Special neurons have been found in the brain that stimulate the consumption of fatty or sweet foods, even when the body is full and does not need food. This will help create drugs for the prevention and treatment of obesity.

The study was conducted by American scientists from the Cold Spring Harbor Laboratory in New York State. This is a private scientific institution dealing with issues of medicine and biology. At various times, nine Nobel laureates have worked here. The new study is published in the influential journal Nature Neuroscience.

Fear and gluttony are close to each other

These neurons are located in a special brain structure called the amygdala or amygdala. Most of all, it is known for the fact that a sense of fear is formed here. People with a destroyed amygdala are fearless. This happens with a rare hereditary Urbach-Wite disease, only about 300 such patients are registered. The amygdala is also involved in the formation of other emotions, and also plays a significant role in memory and decision making.

 

Scientists have studied the so-called “hedonic diet”. This is overeating when the body is not hungry and does not need additional calories and nutrients. But even in such a situation, the brain can evaluate foods rich in carbohydrates and fats as very tasty, and give the command to consume them in excess. The modern food industry takes advantage of this by producing such foods in abundance. And now, American researchers have found that neurons located in the amygdala and releasing neurotensin are in charge of hedonic behavior.

 

Mice love to eat too

The study of such mechanisms is very difficult, and experiments for this on a person are impossible. Therefore, they were carried out on mice. But the mechanisms of hedonistic nutrition in animals and humans are similar.

Scientists have shown that these neurons fire in response to fatty and sugary foods and trigger hedonic overeating – the mice began to eat only for pleasure, and not to provide the nutrients necessary for survival. In the experiment, it was possible to turn off these neurons, making them inactive. They stopped producing neurotensin, and the mice were no longer attracted to fatty and sugary foods. “They just ate with pleasure and remained healthy,” says of the result. Professor Bo Liwho led the study. “They not only stopped gaining weight, but in general became much healthier.”

Double effect of neurotensin

Turning off these neurons not only reduced overeating and protected against obesity, but also increased the animals’ physical activity, which further led to weight loss and improved health and metabolism. That is, neurotensin plays a dual role, regulating not only nutrition, but also physical activity.

Such an exact target as a neurohormone and the cells that produce it is attractive to pharmacologists. This enables targeted drug development with a double effect. Firstly, it can normalize eating behavior, preventing overeating. This will help solve the problem of re-gaining weight after losing it. This happens to almost all those who lose weight, as over time they again begin to eat more than the body needs. Secondly, the medication will help stimulate the person’s more active behavior. This is very good not only for weight loss, but also for health in general.

The fallacy of evolution

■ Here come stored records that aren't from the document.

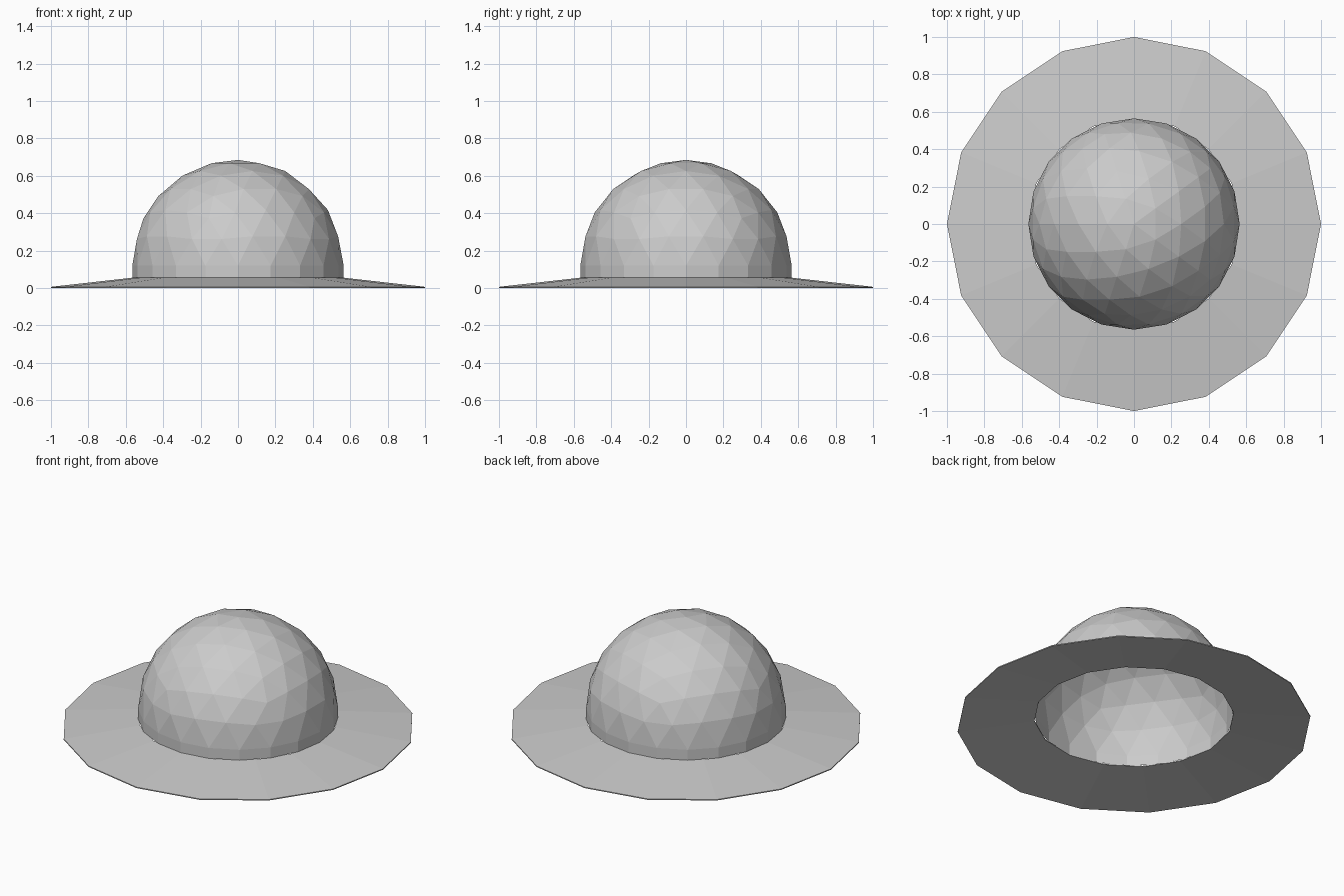
import bpy, bmesh, math
from mathutils import Matrix

if "Cube" in bpy.data.objects:
    bpy.data.objects.remove(bpy.data.objects["Cube"])

R = 0.565        # crown radius
EQ = 0.12        # height of the crown's widest ring
BASE = 0.055     # height where crown meets brim


def add_object(name, bm):
    mesh = bpy.data.meshes.new(name)
    bm.to_mesh(mesh)
    bm.free()
    obj = bpy.data.objects.new(name, mesh)
    bpy.context.collection.objects.link(obj)
    return obj


# Crown: upper half of an icosphere with a short straight band below
bm = bmesh.new()
bmesh.ops.create_icosphere(bm, subdivisions=3, radius=R,
                           matrix=Matrix.Rotation(math.pi, 4, 'Z'))
low = [v for v in bm.verts if v.co.z < -0.001]
bmesh.ops.delete(bm, geom=low, context='VERTS')
rim = [e for e in bm.edges if e.is_boundary]
band = bmesh.ops.extrude_edge_only(bm, edges=rim)["geom"]
bmesh.ops.translate(bm, vec=(0, 0, BASE - EQ),
                    verts=[g for g in band if isinstance(g, bmesh.types.BMVert)])
bmesh.ops.translate(bm, vec=(0, 0, EQ), verts=bm.verts[:])
bmesh.ops.recalc_face_normals(bm, faces=bm.faces[:])
add_object("crown", bm)

# Brim: thin 16-sided sloping ring, open in the middle
SIDES = 16
profile = [(R, BASE), (1.0, 0.006), (1.0, 0.0), (R, BASE - 0.006)]
bm = bmesh.new()
rings = []
for i in range(SIDES):
    a = 2 * math.pi * i / SIDES
    rings.append([bm.verts.new((r * math.cos(a), r * math.sin(a), z))
                  for r, z in profile])
for i in range(SIDES):
    p, q = rings[i], rings[(i + 1) % SIDES]
    for j in range(len(profile)):
        k = (j + 1) % len(profile)
        bm.faces.new((p[j], p[k], q[k], q[j]))
bmesh.ops.recalc_face_normals(bm, faces=bm.faces[:])
add_object("brim", bm)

I wonder why we consider harmful foods to be delicious, especially sweet ones?

This is due to evolution, because many positive human emotions are associated with a sweet taste. It signals that the fruits on the tree are ripe and the time has come to consume them. Before that, they were so sour or tart that it was unpleasant to eat them. And after spoilage, they will become bitter, and again inedible.

Today it is hard to believe, but when such a mechanism was formed, it did not promise anything harmful to a person. Indeed, in ancient times, the natural sweetness of fruits and other products was moderate. Everything changed when a person learned to isolate sugar in its pure form, and then began to add it without measure to foods and drinks. The latter happened only in the 20th century, when sugar production became cheap. So we live in a sweet world for a very short time. But this time was enough for humanity to fall in love with too sweet foods. As a result, it has become a very big medical problem. And its decision is extremely important.”